MySQL for those new to the technology, started out as a lightweight, primarily web-facing database. It’s limited feature set and transactional support posed little problem for the mostly read-only web-based applications it was designed for. But as MySQL 4 came online, a transactional storage engine named InnoDB was added providing read-consistency, and recoverability of data. In 5.0 more and more enterprise features have become available, including stored procedures, functions, views, subqueries, complex joins, as well as a whole host of sophisticated caching mechanisms to make data access even faster. I now hear from clients supporting terabyte MySQL databases, using partitioning and other features previously only available in the more powerful commercial databases like Oracle.
If I might add my own predictions of trends for 2009, I would reaffirm Pritchard’s forecast of growth in open-source adoption, as IT shops look to squeeze more out of their budgets. In particular we expect MySQL to be a big part of this. We’ve already seen shops moving some of their enterprise data to MySQL in an effort to gradually test the waters. I firmly expect this trend to continue as IT staff & managers’ confidence in the
technology grows, and as familiarity with its strengths and weaknesses improves. Awareness of where the technology can fit in well, what type of jobs it is well suited for, and how to roll it into the mix without disrupting services will be crucial.
For DBAs all this will mean beginning to look at the technology, and building test and sandbox environments. For managers it will mean porting small and peripheral applications, testing for performance, reliability, benchmarking, and recoverability. All of these will weigh heavier as you look at moving more core business functions onto the open-source database platform.

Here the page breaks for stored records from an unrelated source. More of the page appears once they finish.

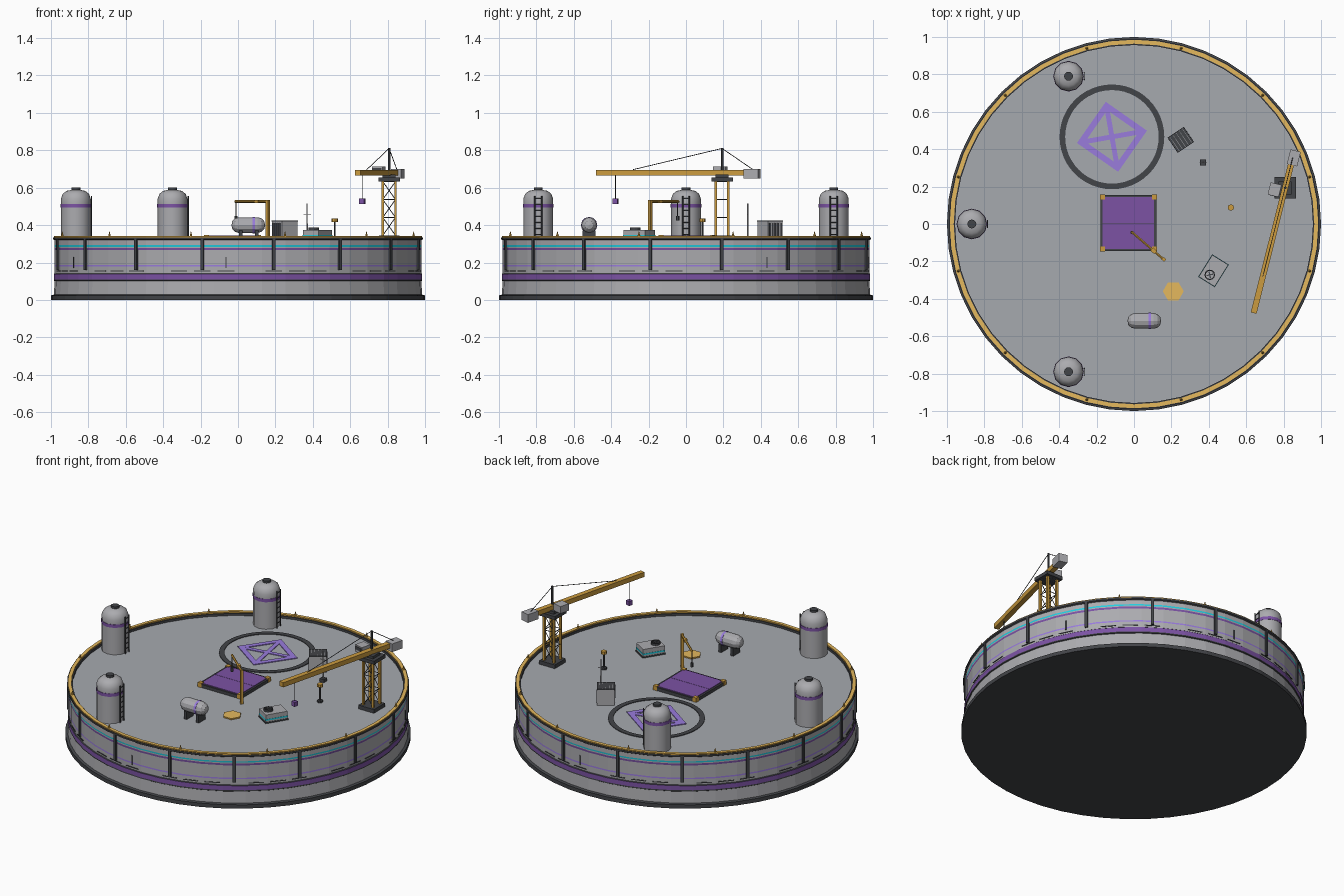
import bpy, bmesh, math
from math import sin, cos, pi, radians
from mathutils import Vector, Matrix

cube = bpy.data.objects.get("Cube")
if cube:
    bpy.data.objects.remove(cube, do_unlink=True)


def material(name, r, g, b):
    m = bpy.data.materials.new(name)
    m.use_nodes = True
    m.diffuse_color = (r, g, b, 1)
    m.node_tree.nodes["Principled BSDF"].inputs["Base Color"].default_value = (r, g, b, 1)
    return m


LIGHT = material("light_grey", .41, .41, .43)
DECK = material("deck_grey", .38, .40, .43)
DARK = material("dark_grey", .055, .058, .065)
PURPLE = material("purple", .20, .085, .37)
LILAC = material("lilac", .32, .20, .72)
CYAN = material("cyan", .015, .62, .76)
YELLOW = material("yellow", .60, .33, .05)
AMBER = material("pale_amber", .78, .48, .11)
Z = .32  # deck height


def finish(name, bm, mats, smooth=False):
    bmesh.ops.recalc_face_normals(bm, faces=bm.faces)
    me = bpy.data.meshes.new(name)
    bm.to_mesh(me)
    bm.free()
    for m in mats:
        me.materials.append(m)
    ob = bpy.data.objects.new(name, me)
    bpy.context.collection.objects.link(ob)
    if smooth:
        bpy.ops.object.select_all(action='DESELECT')
        ob.select_set(True)
        bpy.context.view_layer.objects.active = ob
        bpy.ops.object.shade_smooth_by_angle(angle=radians(35))
    return ob


def box(name, center, size, mat, turn=0):
    bm = bmesh.new()
    bmesh.ops.create_cube(bm, size=1, matrix=Matrix.Translation(center)
                          @ Matrix.Rotation(radians(turn), 4, 'Z') @ Matrix.Diagonal((*size, 1)))
    return finish(name, bm, [mat])


def rod(name, a, b, r, mat, sides=6, r2=None):
    a, b = Vector(a), Vector(b)
    bm = bmesh.new()
    turn = (b - a).to_track_quat('Z', 'Y').to_matrix().to_4x4()
    bmesh.ops.create_cone(bm, cap_ends=True, segments=sides, radius1=r, radius2=r if r2 is None else r2,
                          depth=(b - a).length, matrix=Matrix.Translation((a + b) / 2) @ turn)
    return finish(name, bm, [mat])


def lathe(name, start, steps, sides, place=Matrix(), smooth=False):
    """Spin a profile: each step is (radius, height, material of the band leading to it)."""
    bm = bmesh.new()
    mats = []

    def ring(r, z):
        if r == 0:
            return [bm.verts.new(place @ Vector((0, 0, z)))] * sides
        return [bm.verts.new(place @ Vector((r * cos(2 * pi * i / sides), r * sin(2 * pi * i / sides), z)))
                for i in range(sides)]
    last = ring(*start)
    for r, z, mat in steps:
        if mat not in mats:
            mats.append(mat)
        new = ring(r, z)
        for i in range(sides):
            j = (i + 1) % sides
            f = bm.faces.new(dict.fromkeys((last[i], last[j], new[j], new[i])))
            f.material_index = mats.index(mat)
        last = new
    return finish(name, bm, mats, smooth)


def at(x, y, z=Z):
    return Matrix.Translation((x, y, z))


# Round platform: base lip, banded wall, raised rim and sunken deck
lathe("platform", (0, 0), [
    (1, 0, DARK), (1, .024, DARK), (.985, .028, DARK), (.98, .1, LIGHT),
    (.985, .103, DARK), (.985, .11, DARK), (.985, .138, PURPLE), (.98, .142, DARK),
    (.98, .178, LIGHT), (.98, .187, LILAC), (.98, .266, LIGHT), (.981, .278, PURPLE),
    (.981, .284, LIGHT), (.982, .293, CYAN), (.982, .32, LIGHT), (.99, .325, DARK),
    (.99, .335, DARK), (.985, .335, DARK), (.985, .342, YELLOW), (.964, .342, AMBER),
    (.964, .334, YELLOW), (.957, .334, DARK), (.957, Z, DARK), (0, Z, DECK)], 48)

# Wall ribs, broken ledge, small pipes and rim spikes
for i in range(16):
    a = radians(22.5 * i + 11.25)
    box("wall_rib", (.979 * cos(a), .979 * sin(a), .245), (.018, .018, .17), DARK, math.degrees(a))
for i in range(48):
    a = 2 * pi * (i + .5) / 48
    if i % 4:
        box("ledge_segment", (.977 * cos(a), .977 * sin(a), .154), (.009, .09, .005), DARK, math.degrees(a))
    if i % 8 == 3:
        box("wall_pipe", (.977 * cos(a), .977 * sin(a), .2), (.01, .006, .06), DARK, math.degrees(a))
for i in range(12):
    a = radians(30 * i + 15)
    x, y = .972 * cos(a), .972 * sin(a)
    rod("rim_spike", (x, y, .34), (x, y, .366), .008, YELLOW, 6, .001)

# Three upright storage tanks with ladders on the +x side
for x, y in ((-.35, .79), (-.867, 0), (-.35, -.79)):
    lathe("storage_tank", (0, 0), [
        (.08, 0, LIGHT), (.08, .173, LIGHT), (.082, .173, PURPLE), (.082, .193, PURPLE), (.08, .193, PURPLE),
        (.08, .22, LIGHT), (.07, .247, LIGHT), (.05, .263, LIGHT), (.024, .268, LIGHT), (.024, .281, DARK),
        (0, .281, DARK)], 12, at(x, y), True)
    for s in (-1, 1):
        rod("ladder_rail", (x + .084, y + s * .018, Z), (x + .084, y + s * .018, .555), .0035, DARK)
    for k in range(7):
        z = Z + .03 + k * .032
        rod("ladder_rung", (x + .084, y - .018, z), (x + .084, y + .018, z), .0025, DARK)

# Landing pad: ring, tilted square frame and its two diagonals
PX, PY = -.118, .466
lathe("landing_ring", (.25, 0), [(.25, .004, DARK), (.28, .004, DARK), (.28, 0, DARK)], 48, at(PX, PY))
lathe("landing_square", (.145, 0), [(.145, .005, LILAC), (.19, .005, LILAC), (.19, 0, LILAC)], 4,
      at(PX, PY) @ Matrix.Rotation(radians(10), 4, 'Z'))
for turn in (10, 100):
    box("landing_cross", (PX, PY, Z + .002), (.31, .026, .005), LILAC, turn)

# Cargo hatch with two doors and corner blocks
HX, HY = -.03, .005
box("hatch_frame", (HX, HY, Z + .01), (.3, .3, .02), DARK)
for s in (-1, 1):
    box("hatch_door", (HX, HY + s * .07, Z + .013), (.276, .138, .022), PURPLE)
    for t in (-1, 1):
        box("hatch_corner", (HX + s * .139, HY + t * .139, Z + .014), (.026, .026, .028), YELLOW)

# Small davit crane over the hatch
box("davit_post", (.16, -.19, .427), (.017, .017, .214), YELLOW, -40)
rod("davit_arm", (.165, -.195, .526), (-.015, -.04, .526), .007, YELLOW)
box("davit_collar", (.105, -.143, .526), (.025, .022, .018), YELLOW, -40)
rod("davit_cable", (-.01, -.045, .525), (-.01, -.045, .44), .0025, DARK)
rod("davit_hook", (-.01, -.045, .45), (-.01, -.045, .425), .009, DARK)

# Hexagonal marker plate
lathe("marker_plate", (0, 0), [(.056, 0, YELLOW), (.056, .008, YELLOW), (0, .008, AMBER)], 6, at(.21, -.36))

# Horizontal tank on two saddles
lathe("horizontal_tank", (0, -.09), [
    (.022, -.085, LIGHT), (.036, -.07, LIGHT), (.042, -.05, LIGHT), (.042, .023, LIGHT), (.044, .023, LILAC),
    (.044, .037, LILAC), (.042, .037, LILAC), (.042, .05, LIGHT), (.036, .07, LIGHT), (.022, .085, LIGHT),
    (0, .09, LIGHT)], 12, at(.055, -.518, .4) @ Matrix.Rotation(pi / 2, 4, 'Y'))
for x in (.015, .1):
    box("tank_saddle", (x, -.518, Z + .025), (.02, .07, .05), DARK)

# Ventilation unit with a striped casing and a fan
VX, VY = .425, -.25
box("vent_casing", (VX, VY, Z + .027), (.1, .137, .054), LIGHT, -32)
box("vent_stripe", (VX, VY, Z + .022), (.103, .14, .009), CYAN, -32)
box("vent_foot", (VX, VY, Z + .004), (.106, .143, .008), DARK, -32)
lathe("fan_ring", (.022, 0), [(.022, .014, DARK), (.028, .014, DARK), (.028, 0, DARK)], 12,
      at(VX - .02, VY - .022, Z + .053))
for turn in (13, 103):
    box("fan_blade", (VX - .02, VY - .022, Z + .058), (.036, .006, .006), DARK, turn)

# Generator box with louvred ends and a dark top grille
G = at(.25, .45) @ Matrix.Rotation(radians(34), 4, 'Z')
box("generator", G @ Vector((0, 0, .05)), (.1, .094, .1), LIGHT, 34)
box("generator_top", G @ Vector((0, 0, .102)), (.104, .098, .006), DARK, 34)
for k in range(-2, 3):
    box("end_slat", G @ Vector((0, k * .018, .052)), (.106, .009, .08), DARK, 34)
    box("top_bar", G @ Vector((k * .02, 0, .105)), (.002, .09, .002), LIGHT, 34)

# Antenna mast
box("antenna_base", (.37, .33, Z + .01), (.032, .032, .02), DARK)
rod("antenna_socket", (.37, .33, Z), (.37, .33, .41), .005, LIGHT)
rod("antenna_mast", (.37, .33, .41), (.37, .33, .515), .003, LIGHT)
rod("antenna_bar", (.35, .33, .458), (.39, .33, .458), .0025, LIGHT)

# Beacon lamp
rod("beacon_foot", (.518, .088, Z), (.518, .088, Z + .012), .017, DARK, 8)
rod("beacon_pole", (.518, .088, Z), (.518, .088, .42), .005, DARK)
rod("beacon_lamp", (.518, .088, .418), (.518, .088, .436), .017, YELLOW, 8)

# Tower crane: four legs, level ties, and cross bracing on the two y faces
CX, CY = .808, .193
box("crane_base", (CX, CY, Z + .012), (.11, .11, .024), DARK)
H = .034
for s in (-1, 1):
    for t in (-1, 1):
        box("tower_leg", (CX + s * H, CY + t * H, .48), (.013, .013, .32), YELLOW)
    for k in range(3):
        z = .345 + k * .096
        for t in (-1, 1):
            rod("tower_brace", (CX - H, CY + s * H, z + .048 - t * .048),
                (CX + H, CY + s * H, z + .048 + t * .048), .0022, DARK)
        rod("tower_tie", (CX - H, CY + s * H, z + .096), (CX + H, CY + s * H, z + .096), .0025, DARK)
        rod("tower_tie", (CX + s * H, CY - H, z + .096), (CX + s * H, CY + H, z + .096), .0025, DARK)
box("slewing_platform", (CX, CY, .643), (.115, .115, .022), DARK)
box("slewing_neck", (CX, CY, .66), (.07, .07, .02), DARK)

# Crane top, laid along the jib axis
ANGLE = math.atan2(.875, .22)
J = at(CX, CY, 0) @ Matrix.Rotation(ANGLE, 4, 'Z')
JT = math.degrees(ANGLE)


def along(d, side, z):
    return J @ Vector((d, side, z))


box("crane_jib", along(-.255, 0, .681), (.87, .032, .03), YELLOW, JT)
box("counterweight", along(.167, -.006, .674), (.08, .056, .052), LIGHT, JT)
box("crane_cab", along(-.022, .052, .69), (.065, .06, .045), LIGHT, JT)
box("cab_window", along(-.055, .052, .695), (.006, .05, .02), DARK, JT)
rod("crane_mast", along(0, 0, .65), along(0, 0, .812), .007, DARK)
for d in (-.49, .17):
    rod("stay_cable", along(0, 0, .81), along(d, 0, .697), .002, DARK)
rod("hoist_cable", along(-.588, 0, .67), along(-.588, 0, .53), .002, DARK)
box("hoist_load", along(-.588, 0, .528), (.028, .028, .028), PURPLE, JT)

Some like irreverent writing, and some don’t. Kawasaki’s subtitle is "the irreverent guide to outsmarting, outmanaging, and outmarketing your competition" sets the tone right out of the gates. I find his writing to be smart and hardhitting, and very relevant. This new book is no exception. The Standard has a piece Five reasons why a recession is a good time to start a company. I have to agree, and Kawasaki’s book will provide you with tons of cut-to-the chase, and get-the-job-done advice. Highly recommended.
I’ve been trolling through iTunes in the last few weeks, and have found some real gems. With that in mind I decided to add a new section to the newsletter to focus on interesting, and technology relevant shows that I find. By far the best one I’ve stumbled upon is Financial Times – Digital Business.
For instance the September 10th episode of this year talked about Mesh Collaboration, Globalization, and Social Networking. Definitely worth a listen.
You can read it online with updates almost everyday, and the print edition comes out on alternate wednesdays. The podcast you can find here.
Though we haven’t added a new audio interview in a while, we certainly plan to do some new interviews in the coming months. So please stay tuned. In the meantime, please listen to our past audio interviews.
In our last interview we had the opportunity to talk with Norman Yamada CTO of Millburn Corporation.
Norman shares with us his experiences providing world-class computing solutions, and the pros and cons of doing it with open source.
The Onion does it again, this time with "Apple Employee Fired for Thinking Different"
We’ve always been about open-source technology, integration & mixing commercial technologies such as Oracle with open-source ones such as MySQL and Linux. As open-source becomes mainstream, and more shops consider moving critical services to these technologies, we continue to provide assistance and expertise for these transitions. Whether it is performance testing and tuning, benchmarking, high availability or recovery, we can provide services for your specific needs.
Looking for a top-flight DBA? Visit us on the web at www.iheavy.com.